• [Brief] Could you reproduce, word for word, everything below from the line containing "up = Vector((0, 0, 1))" down to the line containing "-.632, .992, .158, .612)], SIDING)", with both of those lines included and no others?

• [Supplied information]
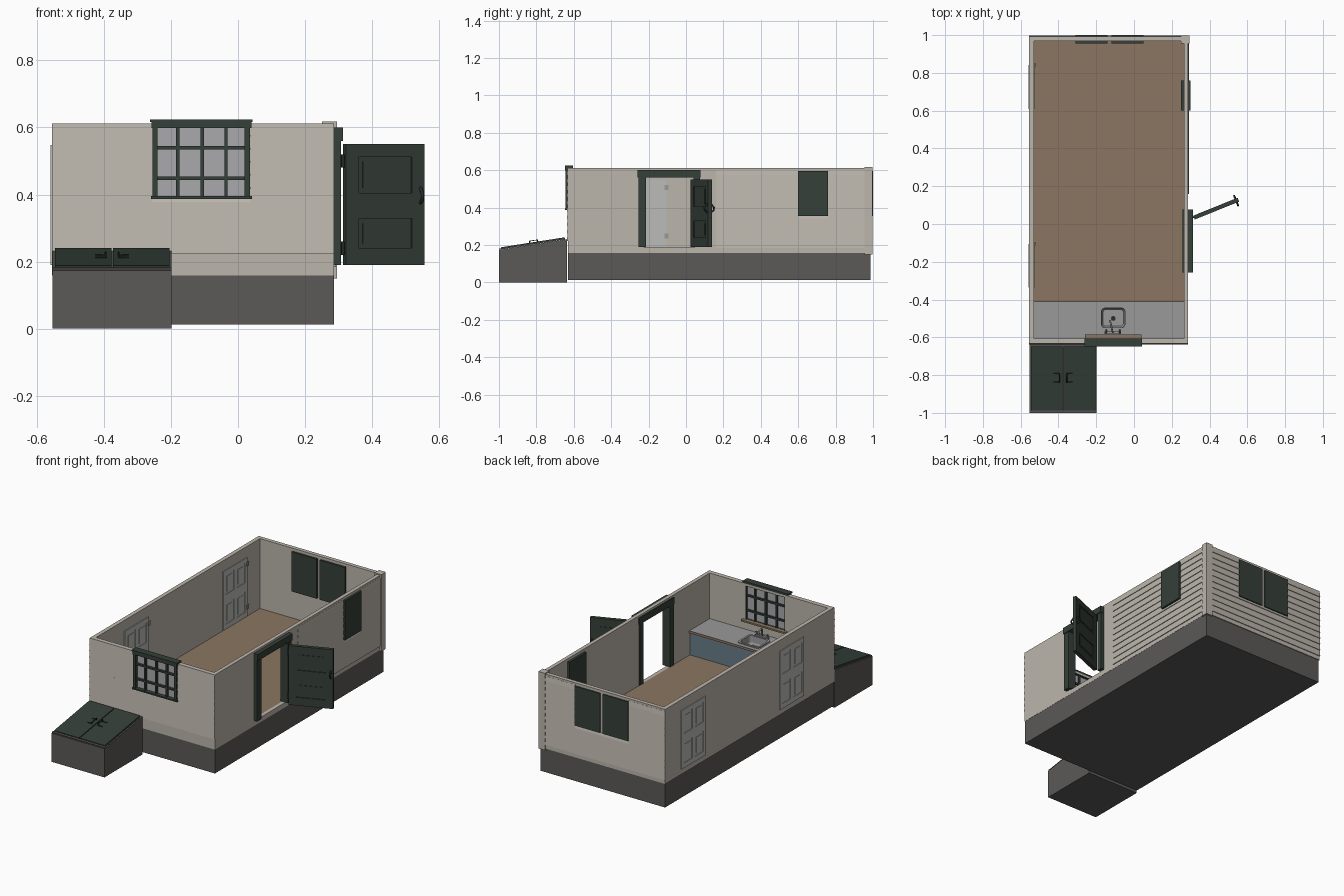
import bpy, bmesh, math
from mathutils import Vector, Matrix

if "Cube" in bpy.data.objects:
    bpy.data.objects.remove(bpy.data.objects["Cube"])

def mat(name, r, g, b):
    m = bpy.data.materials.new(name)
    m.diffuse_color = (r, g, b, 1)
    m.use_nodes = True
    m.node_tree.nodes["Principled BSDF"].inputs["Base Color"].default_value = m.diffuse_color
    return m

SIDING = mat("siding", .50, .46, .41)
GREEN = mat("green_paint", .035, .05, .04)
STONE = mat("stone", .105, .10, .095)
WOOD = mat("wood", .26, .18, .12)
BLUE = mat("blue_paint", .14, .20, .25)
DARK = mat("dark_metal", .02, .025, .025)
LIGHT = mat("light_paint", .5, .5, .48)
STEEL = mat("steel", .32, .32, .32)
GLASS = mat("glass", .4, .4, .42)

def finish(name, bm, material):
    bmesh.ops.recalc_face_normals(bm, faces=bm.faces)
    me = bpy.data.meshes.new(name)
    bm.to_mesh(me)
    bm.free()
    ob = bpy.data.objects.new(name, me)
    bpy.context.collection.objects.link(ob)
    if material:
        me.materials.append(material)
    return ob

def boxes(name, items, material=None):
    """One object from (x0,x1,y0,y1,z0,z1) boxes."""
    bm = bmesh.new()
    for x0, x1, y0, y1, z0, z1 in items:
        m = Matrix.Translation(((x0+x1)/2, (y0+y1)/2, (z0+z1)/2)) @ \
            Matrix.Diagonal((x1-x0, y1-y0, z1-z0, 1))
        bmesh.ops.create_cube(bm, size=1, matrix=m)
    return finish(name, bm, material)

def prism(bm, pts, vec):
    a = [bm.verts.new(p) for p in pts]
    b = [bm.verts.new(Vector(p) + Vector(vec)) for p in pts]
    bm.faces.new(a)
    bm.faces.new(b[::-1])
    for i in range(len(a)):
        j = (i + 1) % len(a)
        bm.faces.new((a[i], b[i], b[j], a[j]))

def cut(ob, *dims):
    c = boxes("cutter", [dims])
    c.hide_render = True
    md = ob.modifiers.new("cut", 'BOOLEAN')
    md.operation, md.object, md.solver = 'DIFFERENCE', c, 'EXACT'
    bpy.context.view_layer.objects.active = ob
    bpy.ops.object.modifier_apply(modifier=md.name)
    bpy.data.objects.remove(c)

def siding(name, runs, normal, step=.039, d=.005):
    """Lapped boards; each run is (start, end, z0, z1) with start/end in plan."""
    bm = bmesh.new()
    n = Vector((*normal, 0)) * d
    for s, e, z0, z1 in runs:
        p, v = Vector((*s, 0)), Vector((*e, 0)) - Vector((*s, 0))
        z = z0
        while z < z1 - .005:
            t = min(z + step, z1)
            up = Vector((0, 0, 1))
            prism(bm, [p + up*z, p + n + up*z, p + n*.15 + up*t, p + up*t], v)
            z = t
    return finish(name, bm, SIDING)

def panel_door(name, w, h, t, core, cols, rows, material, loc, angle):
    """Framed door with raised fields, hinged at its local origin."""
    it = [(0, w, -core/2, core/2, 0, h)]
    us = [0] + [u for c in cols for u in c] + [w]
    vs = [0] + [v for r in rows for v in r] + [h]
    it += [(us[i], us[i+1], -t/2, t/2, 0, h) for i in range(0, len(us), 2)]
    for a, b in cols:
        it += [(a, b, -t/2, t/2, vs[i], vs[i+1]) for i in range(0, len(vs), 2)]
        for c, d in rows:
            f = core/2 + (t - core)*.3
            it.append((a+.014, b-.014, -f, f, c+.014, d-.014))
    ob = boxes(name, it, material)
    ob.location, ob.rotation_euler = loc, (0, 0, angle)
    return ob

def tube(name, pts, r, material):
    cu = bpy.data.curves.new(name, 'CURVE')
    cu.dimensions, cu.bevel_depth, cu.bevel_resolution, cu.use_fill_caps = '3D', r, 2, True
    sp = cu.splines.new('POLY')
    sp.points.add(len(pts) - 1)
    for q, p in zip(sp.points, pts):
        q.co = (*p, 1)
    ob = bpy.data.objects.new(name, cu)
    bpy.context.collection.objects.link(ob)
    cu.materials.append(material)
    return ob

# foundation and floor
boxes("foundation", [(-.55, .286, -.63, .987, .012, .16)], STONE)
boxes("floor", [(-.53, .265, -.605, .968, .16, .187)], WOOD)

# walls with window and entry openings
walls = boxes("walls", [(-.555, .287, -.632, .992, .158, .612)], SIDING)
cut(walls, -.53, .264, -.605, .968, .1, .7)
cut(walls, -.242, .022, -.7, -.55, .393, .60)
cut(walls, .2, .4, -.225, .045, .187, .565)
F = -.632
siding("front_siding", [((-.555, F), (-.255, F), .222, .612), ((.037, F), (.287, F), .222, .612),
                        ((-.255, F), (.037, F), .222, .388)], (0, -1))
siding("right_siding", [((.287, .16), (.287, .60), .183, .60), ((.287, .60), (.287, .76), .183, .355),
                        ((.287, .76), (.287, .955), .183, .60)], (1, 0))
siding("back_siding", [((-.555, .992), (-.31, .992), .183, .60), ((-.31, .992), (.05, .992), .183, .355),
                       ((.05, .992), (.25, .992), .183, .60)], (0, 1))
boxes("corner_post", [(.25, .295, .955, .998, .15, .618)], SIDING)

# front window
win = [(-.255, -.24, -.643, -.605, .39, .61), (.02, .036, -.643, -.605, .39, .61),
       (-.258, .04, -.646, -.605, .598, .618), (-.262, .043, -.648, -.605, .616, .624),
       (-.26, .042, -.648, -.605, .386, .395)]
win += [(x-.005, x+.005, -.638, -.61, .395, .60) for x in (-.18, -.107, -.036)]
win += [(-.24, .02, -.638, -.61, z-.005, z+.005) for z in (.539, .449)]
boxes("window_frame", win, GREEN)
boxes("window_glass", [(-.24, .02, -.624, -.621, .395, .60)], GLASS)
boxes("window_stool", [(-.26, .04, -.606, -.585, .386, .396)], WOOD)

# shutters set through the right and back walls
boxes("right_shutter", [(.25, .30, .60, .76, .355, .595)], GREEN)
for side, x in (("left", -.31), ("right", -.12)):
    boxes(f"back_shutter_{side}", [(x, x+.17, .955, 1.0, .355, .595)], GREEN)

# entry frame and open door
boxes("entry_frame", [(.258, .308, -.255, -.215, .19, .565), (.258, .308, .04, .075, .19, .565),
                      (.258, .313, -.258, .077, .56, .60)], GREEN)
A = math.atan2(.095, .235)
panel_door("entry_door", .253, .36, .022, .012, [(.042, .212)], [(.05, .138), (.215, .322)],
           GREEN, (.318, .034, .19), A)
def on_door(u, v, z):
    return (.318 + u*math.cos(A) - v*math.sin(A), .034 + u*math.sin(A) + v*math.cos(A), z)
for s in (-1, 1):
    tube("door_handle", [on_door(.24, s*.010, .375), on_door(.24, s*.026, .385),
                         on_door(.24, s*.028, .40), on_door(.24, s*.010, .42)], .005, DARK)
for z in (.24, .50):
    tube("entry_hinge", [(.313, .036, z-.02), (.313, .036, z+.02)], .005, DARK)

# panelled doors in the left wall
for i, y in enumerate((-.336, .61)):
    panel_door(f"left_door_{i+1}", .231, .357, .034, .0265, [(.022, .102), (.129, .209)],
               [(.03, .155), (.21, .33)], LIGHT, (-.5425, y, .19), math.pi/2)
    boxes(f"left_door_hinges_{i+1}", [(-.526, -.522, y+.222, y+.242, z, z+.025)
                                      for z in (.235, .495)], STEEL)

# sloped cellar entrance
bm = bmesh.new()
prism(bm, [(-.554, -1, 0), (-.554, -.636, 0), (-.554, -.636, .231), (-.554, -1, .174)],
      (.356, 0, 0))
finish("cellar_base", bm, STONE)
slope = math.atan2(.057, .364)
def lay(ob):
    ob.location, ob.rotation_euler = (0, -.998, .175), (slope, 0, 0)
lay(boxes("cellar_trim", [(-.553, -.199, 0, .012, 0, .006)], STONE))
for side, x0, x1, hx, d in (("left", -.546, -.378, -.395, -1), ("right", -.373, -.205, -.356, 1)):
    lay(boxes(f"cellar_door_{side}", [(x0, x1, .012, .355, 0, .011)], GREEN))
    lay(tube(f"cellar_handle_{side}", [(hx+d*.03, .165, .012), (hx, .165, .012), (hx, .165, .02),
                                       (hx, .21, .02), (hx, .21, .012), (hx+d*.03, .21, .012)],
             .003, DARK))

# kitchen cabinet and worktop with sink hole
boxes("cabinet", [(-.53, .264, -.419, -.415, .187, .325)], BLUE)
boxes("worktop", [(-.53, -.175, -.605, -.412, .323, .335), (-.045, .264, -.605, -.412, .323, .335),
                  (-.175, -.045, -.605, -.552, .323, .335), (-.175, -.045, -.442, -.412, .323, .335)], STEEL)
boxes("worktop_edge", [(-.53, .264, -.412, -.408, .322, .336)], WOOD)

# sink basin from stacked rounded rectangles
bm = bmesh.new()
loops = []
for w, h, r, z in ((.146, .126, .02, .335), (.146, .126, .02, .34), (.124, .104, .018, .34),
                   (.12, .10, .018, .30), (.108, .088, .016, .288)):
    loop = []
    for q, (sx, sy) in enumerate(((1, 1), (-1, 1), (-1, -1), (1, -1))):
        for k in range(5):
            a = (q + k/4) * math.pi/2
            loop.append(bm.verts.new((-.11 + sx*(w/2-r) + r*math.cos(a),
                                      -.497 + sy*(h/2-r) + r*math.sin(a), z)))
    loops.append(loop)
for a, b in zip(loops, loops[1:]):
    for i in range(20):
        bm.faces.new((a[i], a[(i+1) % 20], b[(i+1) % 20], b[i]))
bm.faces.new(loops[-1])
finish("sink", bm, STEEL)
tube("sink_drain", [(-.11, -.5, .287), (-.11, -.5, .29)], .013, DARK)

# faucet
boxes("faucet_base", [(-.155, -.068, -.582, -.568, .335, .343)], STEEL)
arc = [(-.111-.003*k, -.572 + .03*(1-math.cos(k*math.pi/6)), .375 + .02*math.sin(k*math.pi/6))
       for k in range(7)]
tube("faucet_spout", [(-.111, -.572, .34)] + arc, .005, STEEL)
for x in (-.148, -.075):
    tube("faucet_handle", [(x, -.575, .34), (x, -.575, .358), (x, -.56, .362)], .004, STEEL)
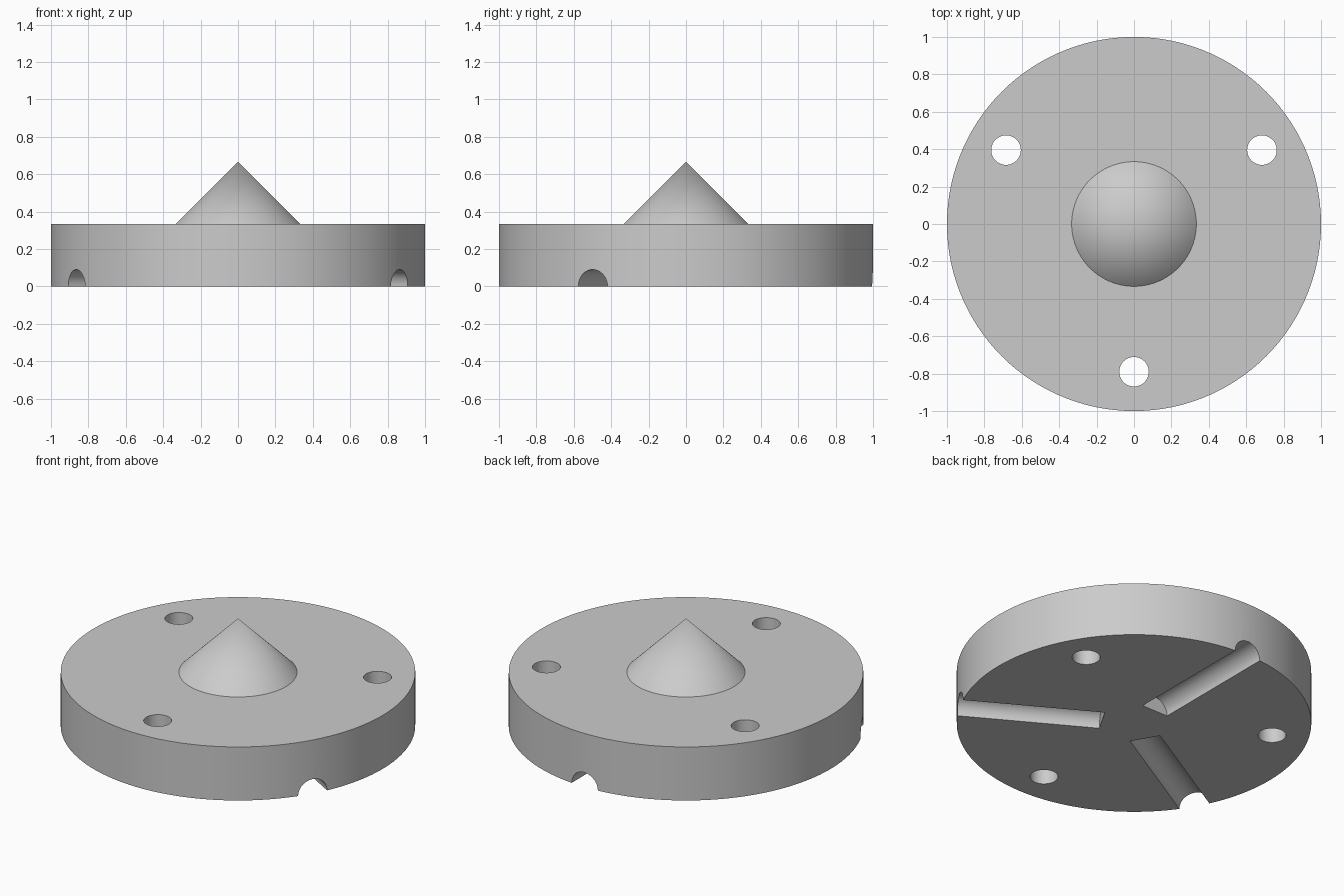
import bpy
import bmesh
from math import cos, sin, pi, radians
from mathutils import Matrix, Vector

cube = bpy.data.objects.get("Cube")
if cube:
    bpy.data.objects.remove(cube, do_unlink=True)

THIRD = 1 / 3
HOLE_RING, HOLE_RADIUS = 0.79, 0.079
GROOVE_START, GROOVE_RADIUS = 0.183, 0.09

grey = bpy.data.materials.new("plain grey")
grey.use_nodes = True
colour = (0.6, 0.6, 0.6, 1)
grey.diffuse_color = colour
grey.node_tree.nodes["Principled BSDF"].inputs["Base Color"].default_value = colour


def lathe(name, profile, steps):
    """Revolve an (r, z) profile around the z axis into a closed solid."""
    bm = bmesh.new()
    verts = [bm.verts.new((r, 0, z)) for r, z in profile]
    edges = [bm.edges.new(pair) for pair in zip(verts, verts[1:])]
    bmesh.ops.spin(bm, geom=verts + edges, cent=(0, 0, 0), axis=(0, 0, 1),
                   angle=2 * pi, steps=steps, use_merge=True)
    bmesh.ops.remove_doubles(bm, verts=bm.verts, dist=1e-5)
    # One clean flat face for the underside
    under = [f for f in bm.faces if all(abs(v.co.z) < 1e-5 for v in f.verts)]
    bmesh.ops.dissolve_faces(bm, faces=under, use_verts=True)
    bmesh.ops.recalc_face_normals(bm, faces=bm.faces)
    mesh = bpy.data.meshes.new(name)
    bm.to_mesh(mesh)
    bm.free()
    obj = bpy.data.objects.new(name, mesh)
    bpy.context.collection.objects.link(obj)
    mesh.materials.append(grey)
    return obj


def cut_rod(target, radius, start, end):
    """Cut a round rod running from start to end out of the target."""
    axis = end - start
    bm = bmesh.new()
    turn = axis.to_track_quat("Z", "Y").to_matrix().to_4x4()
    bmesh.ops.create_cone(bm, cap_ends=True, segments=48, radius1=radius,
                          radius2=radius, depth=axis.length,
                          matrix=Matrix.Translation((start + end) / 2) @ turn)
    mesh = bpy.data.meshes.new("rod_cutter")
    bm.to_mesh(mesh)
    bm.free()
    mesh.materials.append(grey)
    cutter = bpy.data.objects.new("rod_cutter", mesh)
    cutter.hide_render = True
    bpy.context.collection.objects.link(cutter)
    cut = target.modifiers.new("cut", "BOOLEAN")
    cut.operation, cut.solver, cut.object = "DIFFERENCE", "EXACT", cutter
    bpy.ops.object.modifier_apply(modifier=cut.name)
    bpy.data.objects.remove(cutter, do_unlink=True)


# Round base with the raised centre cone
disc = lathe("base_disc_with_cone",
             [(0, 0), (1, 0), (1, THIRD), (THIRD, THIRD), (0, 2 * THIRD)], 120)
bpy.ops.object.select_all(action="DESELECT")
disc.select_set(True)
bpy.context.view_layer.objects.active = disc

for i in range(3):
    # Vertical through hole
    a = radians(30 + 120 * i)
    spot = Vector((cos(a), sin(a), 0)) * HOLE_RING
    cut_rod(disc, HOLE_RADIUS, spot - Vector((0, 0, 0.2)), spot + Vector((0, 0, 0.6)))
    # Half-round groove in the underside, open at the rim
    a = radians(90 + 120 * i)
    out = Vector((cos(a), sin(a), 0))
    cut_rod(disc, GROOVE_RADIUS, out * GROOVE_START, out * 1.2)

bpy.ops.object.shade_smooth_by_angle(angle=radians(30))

• [Solution for this task]
            up = Vector((0, 0, 1))
            prism(bm, [p + up*z, p + n + up*z, p + n*.15 + up*t, p + up*t], v)
            z = t
    return finish(name, bm, SIDING)

def panel_door(name, w, h, t, core, cols, rows, material, loc, angle):
    """Framed door with raised fields, hinged at its local origin."""
    it = [(0, w, -core/2, core/2, 0, h)]
    us = [0] + [u for c in cols for u in c] + [w]
    vs = [0] + [v for r in rows for v in r] + [h]
    it += [(us[i], us[i+1], -t/2, t/2, 0, h) for i in range(0, len(us), 2)]
    for a, b in cols:
        it += [(a, b, -t/2, t/2, vs[i], vs[i+1]) for i in range(0, len(vs), 2)]
        for c, d in rows:
            f = core/2 + (t - core)*.3
            it.append((a+.014, b-.014, -f, f, c+.014, d-.014))
    ob = boxes(name, it, material)
    ob.location, ob.rotation_euler = loc, (0, 0, angle)
    return ob

def tube(name, pts, r, material):
    cu = bpy.data.curves.new(name, 'CURVE')
    cu.dimensions, cu.bevel_depth, cu.bevel_resolution, cu.use_fill_caps = '3D', r, 2, True
    sp = cu.splines.new('POLY')
    sp.points.add(len(pts) - 1)
    for q, p in zip(sp.points, pts):
        q.co = (*p, 1)
    ob = bpy.data.objects.new(name, cu)
    bpy.context.collection.objects.link(ob)
    cu.materials.append(material)
    return ob

# foundation and floor
boxes("foundation", [(-.55, .286, -.63, .987, .012, .16)], STONE)
boxes("floor", [(-.53, .265, -.605, .968, .16, .187)], WOOD)

# walls with window and entry openings
walls = boxes("walls", [(-.555, .287, -.632, .992, .158, .612)], SIDING)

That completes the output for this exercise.